» What you need to do: Your task is to copy the records that follow exactly, minus any images.

» Data supplied:

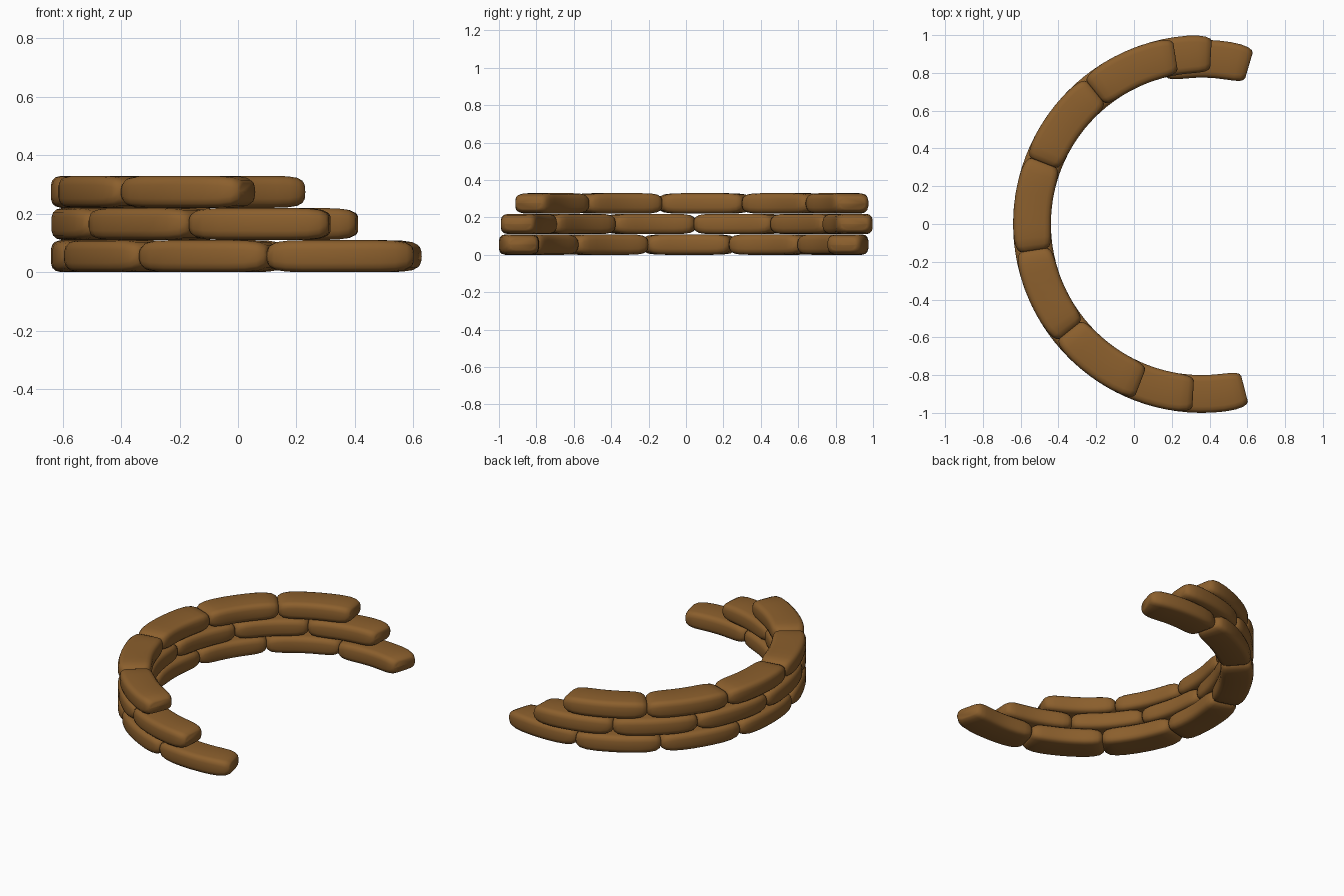
import bpy, bmesh
from math import cos, sin, radians

if "Cube" in bpy.data.objects:
    bpy.data.objects.remove(bpy.data.objects["Cube"])

CX, MID_R, PITCH, LAYER = 0.36, 0.90, 30.0, 0.11

mat = bpy.data.materials.new("brown_sacking")
mat.diffuse_color = (0.26, 0.115, 0.026, 1)
mat.use_nodes = True
mat.node_tree.nodes["Principled BSDF"].inputs["Base Color"].default_value = mat.diffuse_color

# Stations along a bag: (fraction of length, half width, half height)
END = [(0.0, 0.070, 0.030), (0.015, 0.082, 0.038), (0.06, 0.092, 0.048),
       (0.14, 0.098, 0.053), (0.25, 0.100, 0.0545), (0.38, 0.100, 0.0545)]
STATIONS = END + [(0.5, 0.100, 0.0545)] + [(1 - t, w, h) for t, w, h in reversed(END)]


def section(w, h):
    """Rounded rectangle outline as (radial, vertical) points."""
    c = 0.026
    quarter = [(w, h - c * 1.2), (w - c * 0.2, h - c * 0.55),
               (w - c * 0.6, h - c * 0.18), (w - c * 1.3, h)]
    top = quarter + [(-x, z) for x, z in reversed(quarter)]
    return top + [(-x, -z) for x, z in top]


def sandbag(name, a0, a1, z, radius):
    """Loft a soft bag along an arc from angle a0 to a1 (degrees)."""
    bm = bmesh.new()
    rings = []
    for t, w, h in STATIONS:
        a = radians(a0 + (a1 - a0) * t)
        rings.append([bm.verts.new((CX + (radius + r) * cos(a),
                                    (radius + r) * sin(a), z + v))
                      for r, v in section(w, h)])
    n = len(rings[0])
    for p, q in zip(rings, rings[1:]):
        for i in range(n):
            j = (i + 1) % n
            bm.faces.new((p[i], p[j], q[j], q[i]))
    bm.faces.new(rings[0])
    bm.faces.new(rings[-1])
    bmesh.ops.recalc_face_normals(bm, faces=bm.faces)
    for f in bm.faces:
        f.smooth = True
    me = bpy.data.meshes.new(name)
    bm.to_mesh(me)
    bm.free()
    me.materials.append(mat)
    ob = bpy.data.objects.new(name, me)
    bpy.context.collection.objects.link(ob)
    bpy.context.view_layer.objects.active = ob
    ob.select_set(True)
    bpy.ops.object.shade_smooth_by_angle(angle=radians(40))
    ob.select_set(False)


# Three courses, each one bag shorter and offset by about half a bag
COURSES = [("bottom", 73.5, 7, 30.14), ("middle", 87.0, 6, PITCH), ("top", 99.0, 5, 29.95)]
for k, (label, start, count, pitch) in enumerate(COURSES):
    for i in range(count):
        # the first bottom bag sits slightly inward
        radius = MID_R - (0.025 if k == 0 and i == 0 else 0)
        a = start + i * pitch
        sandbag(f"{label}_sandbag_{i + 1}", a, a + pitch, LAYER * (k + 0.5), radius)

» Completed exercise:
import bpy, bmesh
from math import cos, sin, radians

if "Cube" in bpy.data.objects:
    bpy.data.objects.remove(bpy.data.objects["Cube"])

CX, MID_R, PITCH, LAYER = 0.36, 0.90, 30.0, 0.11

mat = bpy.data.materials.new("brown_sacking")
mat.diffuse_color = (0.26, 0.115, 0.026, 1)
mat.use_nodes = True
mat.node_tree.nodes["Principled BSDF"].inputs["Base Color"].default_value = mat.diffuse_color

# Stations along a bag: (fraction of length, half width, half height)
END = [(0.0, 0.070, 0.030), (0.015, 0.082, 0.038), (0.06, 0.092, 0.048),
       (0.14, 0.098, 0.053), (0.25, 0.100, 0.0545), (0.38, 0.100, 0.0545)]
STATIONS = END + [(0.5, 0.100, 0.0545)] + [(1 - t, w, h) for t, w, h in reversed(END)]


def section(w, h):
    """Rounded rectangle outline as (radial, vertical) points."""
    c = 0.026
    quarter = [(w, h - c * 1.2), (w - c * 0.2, h - c * 0.55),
               (w - c * 0.6, h - c * 0.18), (w - c * 1.3, h)]
    top = quarter + [(-x, z) for x, z in reversed(quarter)]
    return top + [(-x, -z) for x, z in top]


def sandbag(name, a0, a1, z, radius):
    """Loft a soft bag along an arc from angle a0 to a1 (degrees)."""
    bm = bmesh.new()
    rings = []
    for t, w, h in STATIONS:
        a = radians(a0 + (a1 - a0) * t)
        rings.append([bm.verts.new((CX + (radius + r) * cos(a),
                                    (radius + r) * sin(a), z + v))
                      for r, v in section(w, h)])
    n = len(rings[0])
    for p, q in zip(rings, rings[1:]):
        for i in range(n):
            j = (i + 1) % n
            bm.faces.new((p[i], p[j], q[j], q[i]))
    bm.faces.new(rings[0])
    bm.faces.new(rings[-1])
    bmesh.ops.recalc_face_normals(bm, faces=bm.faces)
    for f in bm.faces:
        f.smooth = True
    me = bpy.data.meshes.new(name)
    bm.to_mesh(me)
    bm.free()
    me.materials.append(mat)
    ob = bpy.data.objects.new(name, me)
    bpy.context.collection.objects.link(ob)
    bpy.context.view_layer.objects.active = ob
    ob.select_set(True)
    bpy.ops.object.shade_smooth_by_angle(angle=radians(40))
    ob.select_set(False)


# Three courses, each one bag shorter and offset by about half a bag
COURSES = [("bottom", 73.5, 7, 30.14), ("middle", 87.0, 6, PITCH), ("top", 99.0, 5, 29.95)]
for k, (label, start, count, pitch) in enumerate(COURSES):
    for i in range(count):
        # the first bottom bag sits slightly inward
        radius = MID_R - (0.025 if k == 0 and i == 0 else 0)
        a = start + i * pitch
        sandbag(f"{label}_sandbag_{i + 1}", a, a + pitch, LAYER * (k + 0.5), radius)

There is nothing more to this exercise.